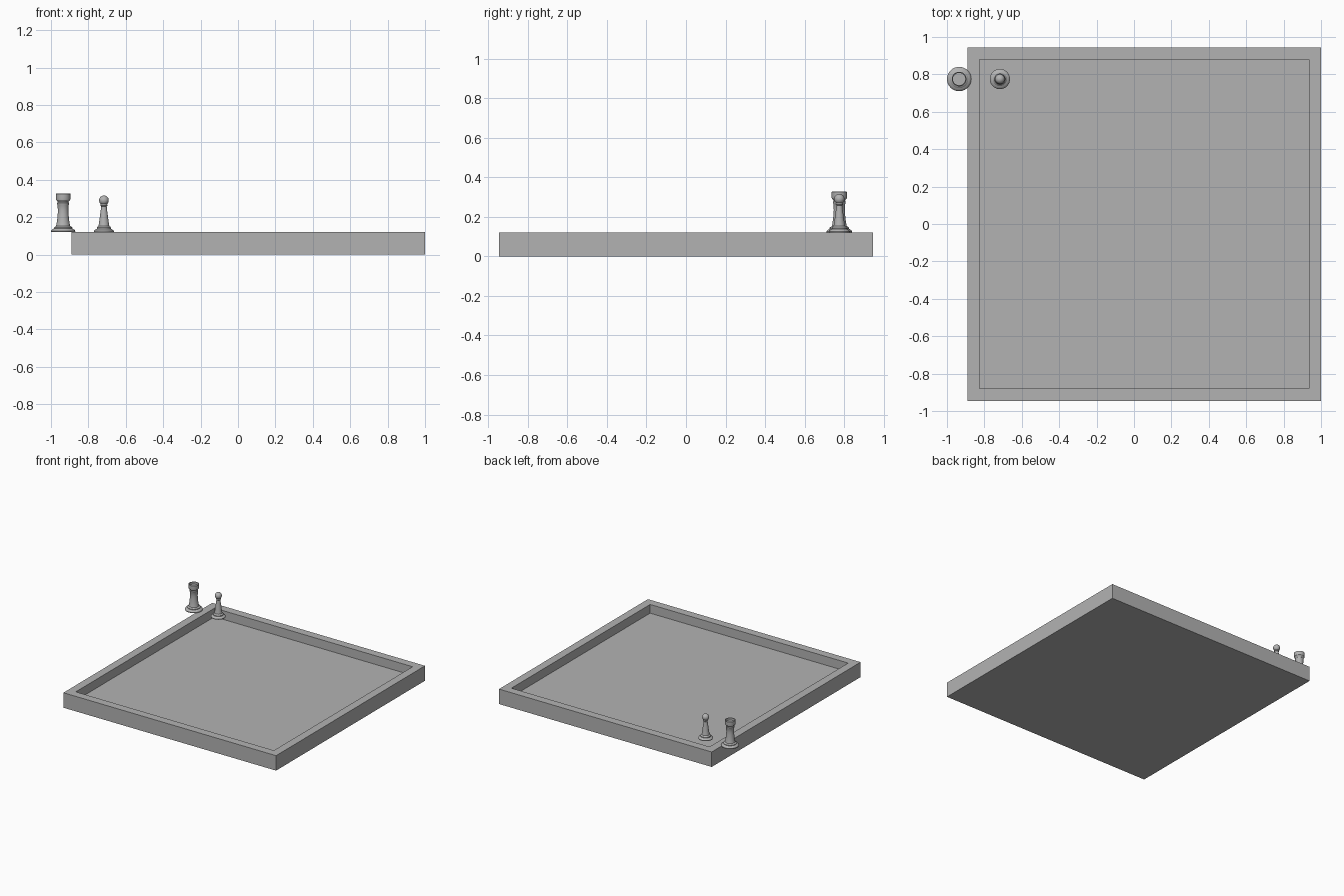
import bpy, bmesh, math

if "Cube" in bpy.data.objects:
    bpy.data.objects.remove(bpy.data.objects["Cube"])

mat = bpy.data.materials.new("mid grey")
mat.diffuse_color = (0.45, 0.45, 0.45, 1)
mat.use_nodes = True
mat.node_tree.nodes["Principled BSDF"].inputs["Base Color"].default_value = mat.diffuse_color


def add_object(name, bm):
    bmesh.ops.recalc_face_normals(bm, faces=bm.faces)
    mesh = bpy.data.meshes.new(name)
    bm.to_mesh(mesh)
    bm.free()
    mesh.materials.append(mat)
    obj = bpy.data.objects.new(name, mesh)
    bpy.context.collection.objects.link(obj)
    return obj


def lathe(name, profile, x, y, z, seg=40):
    """Spin an (r, z) profile; ends on the axis close the shape."""
    bm = bmesh.new()
    rings = []
    for r, h in profile:
        if r < 1e-5:
            rings.append([bm.verts.new((0, 0, h))] * seg)
        else:
            rings.append([bm.verts.new((r * math.cos(2 * math.pi * i / seg),
                                        r * math.sin(2 * math.pi * i / seg), h))
                          for i in range(seg)])
    for a, b in zip(rings, rings[1:]):
        for i in range(seg):
            j = (i + 1) % seg
            bm.faces.new(list(dict.fromkeys((a[i], a[j], b[j], b[i]))))
    obj = add_object(name, bm)
    obj.location = (x, y, z)
    bpy.ops.object.select_all(action='DESELECT')
    obj.select_set(True)
    bpy.context.view_layer.objects.active = obj
    bpy.ops.object.shade_smooth_by_angle(angle=math.radians(35))
    return obj


# Board: a square tray with a raised rim and sunken floor
TOP, FLOOR, OUT, INN, CX = 0.12, 0.05, 0.945, 0.88, 0.055
bm = bmesh.new()
loops = [[bm.verts.new((CX + sx * h, sy * h, z))
          for sx, sy in ((-1, -1), (1, -1), (1, 1), (-1, 1))]
         for h, z in ((OUT, 0), (OUT, TOP), (INN, TOP), (INN, FLOOR))]
for a, b in zip(loops, loops[1:]):
    for i in range(4):
        j = (i + 1) % 4
        bm.faces.new((a[i], a[j], b[j], b[i]))
bm.faces.new(loops[0][::-1])
bm.faces.new(loops[-1])
add_object("board_tray", bm)

# Castle piece: stepped foot, waisted column, flared hollow top
castle = [(0, 0), (0.064, 0), (0.065, 0.005), (0.062, 0.011), (0.055, 0.016),
          (0.049, 0.019), (0.049, 0.024), (0.044, 0.029), (0.038, 0.032),
          (0.036, 0.040), (0.032, 0.065), (0.029, 0.095), (0.028, 0.115),
          (0.030, 0.145), (0.032, 0.149), (0.032, 0.156), (0.029, 0.160),
          (0.031, 0.166), (0.038, 0.173), (0.039, 0.180), (0.039, 0.205),
          (0.036, 0.207), (0.033, 0.205), (0.033, 0.188), (0, 0.188)]
lathe("castle_piece", castle, -0.935, 0.775, TOP)

# Pawn piece: stepped foot, tapered body, ball head
pawn = [(0, 0), (0.053, 0), (0.054, 0.005), (0.051, 0.010), (0.044, 0.015),
        (0.038, 0.018), (0.038, 0.024), (0.034, 0.029), (0.029, 0.033),
        (0.028, 0.038), (0.024, 0.065), (0.020, 0.095), (0.016, 0.125),
        (0.015, 0.138), (0.019, 0.142), (0.019, 0.146)]
R, C = 0.026, 0.170
pawn += [(R * math.cos(math.radians(a)), C + R * math.sin(math.radians(a)))
         for a in range(-50, 90, 10)] + [(0, C + R)]
lathe("pawn_piece", pawn, -0.717, 0.775, TOP)
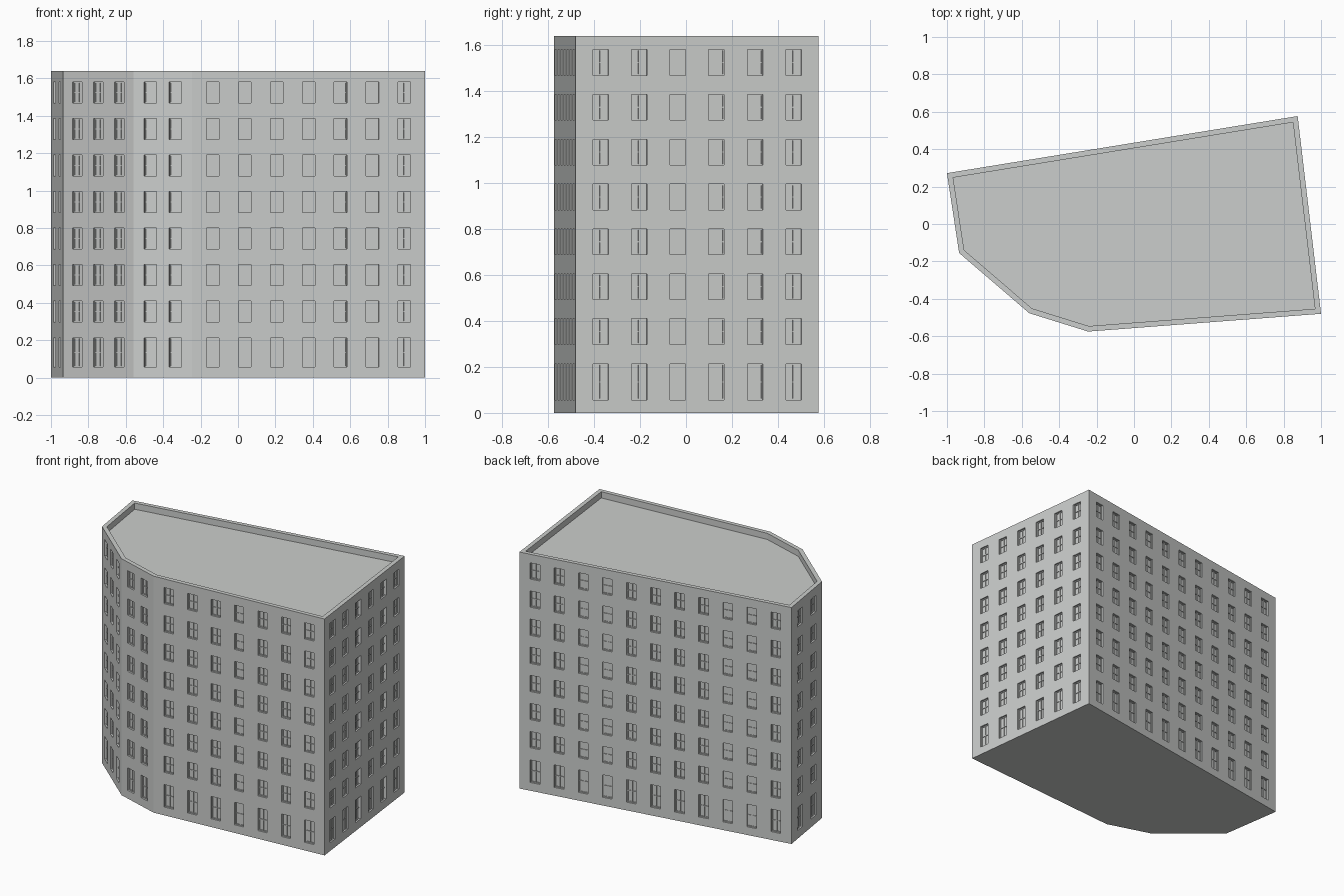
import bpy, bmesh
from mathutils import Vector

if "Cube" in bpy.data.objects:
    bpy.data.objects.remove(bpy.data.objects["Cube"])

# Footprint, counter-clockwise from the back left corner
PLAN = [Vector(p) for p in [(-1, .272), (-.935, -.155), (-.56, -.477),
                            (-.245, -.575), (1, -.48), (.875, .577)]]
COUNTS = [2, 3, 2, 7, 6, 11]          # windows per wall
TOP, ROOF, RIM = 1.64, 1.597, 0.029   # parapet top, roof level, parapet width
WIN_W, DEPTH, MARGIN = 0.068, 0.016, 0.025
ROWS = [(0.057, 0.213)] + [(0.298 + .195 * i, 0.410 + .195 * i) for i in range(7)]

grey = bpy.data.materials.new("light grey")
grey.diffuse_color = (0.60, 0.615, 0.605, 1)
grey.use_nodes = True
grey.node_tree.nodes["Principled BSDF"].inputs["Base Color"].default_value = grey.diffuse_color


def finish(bm, name):
    bmesh.ops.remove_doubles(bm, verts=bm.verts, dist=1e-5)
    me = bpy.data.meshes.new(name)
    bm.to_mesh(me)
    bm.free()
    me.materials.append(grey)
    ob = bpy.data.objects.new(name, me)
    bpy.context.collection.objects.link(ob)


def face(bm, pts):
    bm.faces.new([bm.verts.new(p) for p in pts])


def inset_plan(w):
    out = []
    for i, p in enumerate(PLAN):
        a = (p - PLAN[i - 1]).normalized()
        b = (PLAN[(i + 1) % len(PLAN)] - p).normalized()
        na, nb = Vector((-a.y, a.x)), Vector((-b.y, b.x))
        out.append(p + (na + nb) * w / (1 + na.dot(nb)))
    return out


def bar(bm, P, u0, u1, z0, z1, d0, d1):
    """Sash bar standing on the glass: front face and four sides."""
    f = [(u0, z0), (u1, z0), (u1, z1), (u0, z1)]
    face(bm, [P(u, z, d0) for u, z in f])
    for k in range(4):
        a, b = f[k], f[(k + 1) % 4]
        face(bm, [P(*a, d1), P(*b, d1), P(*b, d0), P(*a, d0)])


walls, glass, sashes = bmesh.new(), bmesh.new(), bmesh.new()
for i, count in enumerate(COUNTS):
    a, b = PLAN[i], PLAN[(i + 1) % len(PLAN)]
    length = (b - a).length
    d = (b - a) / length

    def P(u, z, depth=0, a=a, d=d):
        return (a.x + d.x * u - d.y * depth, a.y + d.y * u + d.x * depth, z)

    step = (length - 2 * MARGIN) / count
    us, zs = [0], [0]
    for k in range(count):
        c = MARGIN + (k + .5) * step
        us += [c - WIN_W / 2, c + WIN_W / 2]
    for row in ROWS:
        zs += row
    us.append(length)
    zs.append(TOP)
    # Wall grid, odd cells are window openings
    for m in range(len(us) - 1):
        for n in range(len(zs) - 1):
            u0, u1, z0, z1 = us[m], us[m + 1], zs[n], zs[n + 1]
            f = [(u0, z0), (u1, z0), (u1, z1), (u0, z1)]
            if not (m % 2 and n % 2):
                face(walls, [P(*q) for q in f])
                continue
            for k in range(4):      # reveals
                q, r = f[k], f[(k + 1) % 4]
                face(walls, [P(*q), P(*r), P(*r, DEPTH), P(*q, DEPTH)])
            face(glass, [P(*q, DEPTH) for q in f])
            # Frame, mullion and middle rail
            t, h = 0.005, 0.0025
            uc, zc = (u0 + u1) / 2, (z0 + z1) / 2
            for box in [(u0, u0 + t, z0, z1), (u1 - t, u1, z0, z1),
                        (u0 + t, u1 - t, z0, z0 + t), (u0 + t, u1 - t, z1 - t, z1),
                        (uc - h, uc + h, z0 + t, z1 - t),
                        (u0 + t, u1 - t, zc - h, zc + h)]:
                bar(sashes, P, *box, DEPTH - 0.005, DEPTH)

# Underside of the building
face(walls, [(p.x, p.y, 0) for p in reversed(PLAN)])
finish(walls, "walls")
finish(glass, "window_panes")
finish(sashes, "window_frames")

# Parapet rim and its inner side
inner = inset_plan(RIM)
rim = bmesh.new()
for i in range(len(PLAN)):
    j = (i + 1) % len(PLAN)
    face(rim, [(*PLAN[i], TOP), (*PLAN[j], TOP), (*inner[j], TOP), (*inner[i], TOP)])
    face(rim, [(*inner[i], TOP), (*inner[j], TOP), (*inner[j], ROOF), (*inner[i], ROOF)])
finish(rim, "parapet")

# Flat roof
roof = bmesh.new()
face(roof, [(*p, ROOF) for p in inner])
finish(roof, "roof")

## Directions
Please give back exactly the lines of this listing beginning at the line with "COUNTS = [2, 3, 2, 7, 6, 11]" and ending with the line with "grey.use_nodes = True", both included, and nothing else.

## Result of the exercise
COUNTS = [2, 3, 2, 7, 6, 11]          # windows per wall
TOP, ROOF, RIM = 1.64, 1.597, 0.029   # parapet top, roof level, parapet width
WIN_W, DEPTH, MARGIN = 0.068, 0.016, 0.025
ROWS = [(0.057, 0.213)] + [(0.298 + .195 * i, 0.410 + .195 * i) for i in range(7)]

grey = bpy.data.materials.new("light grey")
grey.diffuse_color = (0.60, 0.615, 0.605, 1)
grey.use_nodes = True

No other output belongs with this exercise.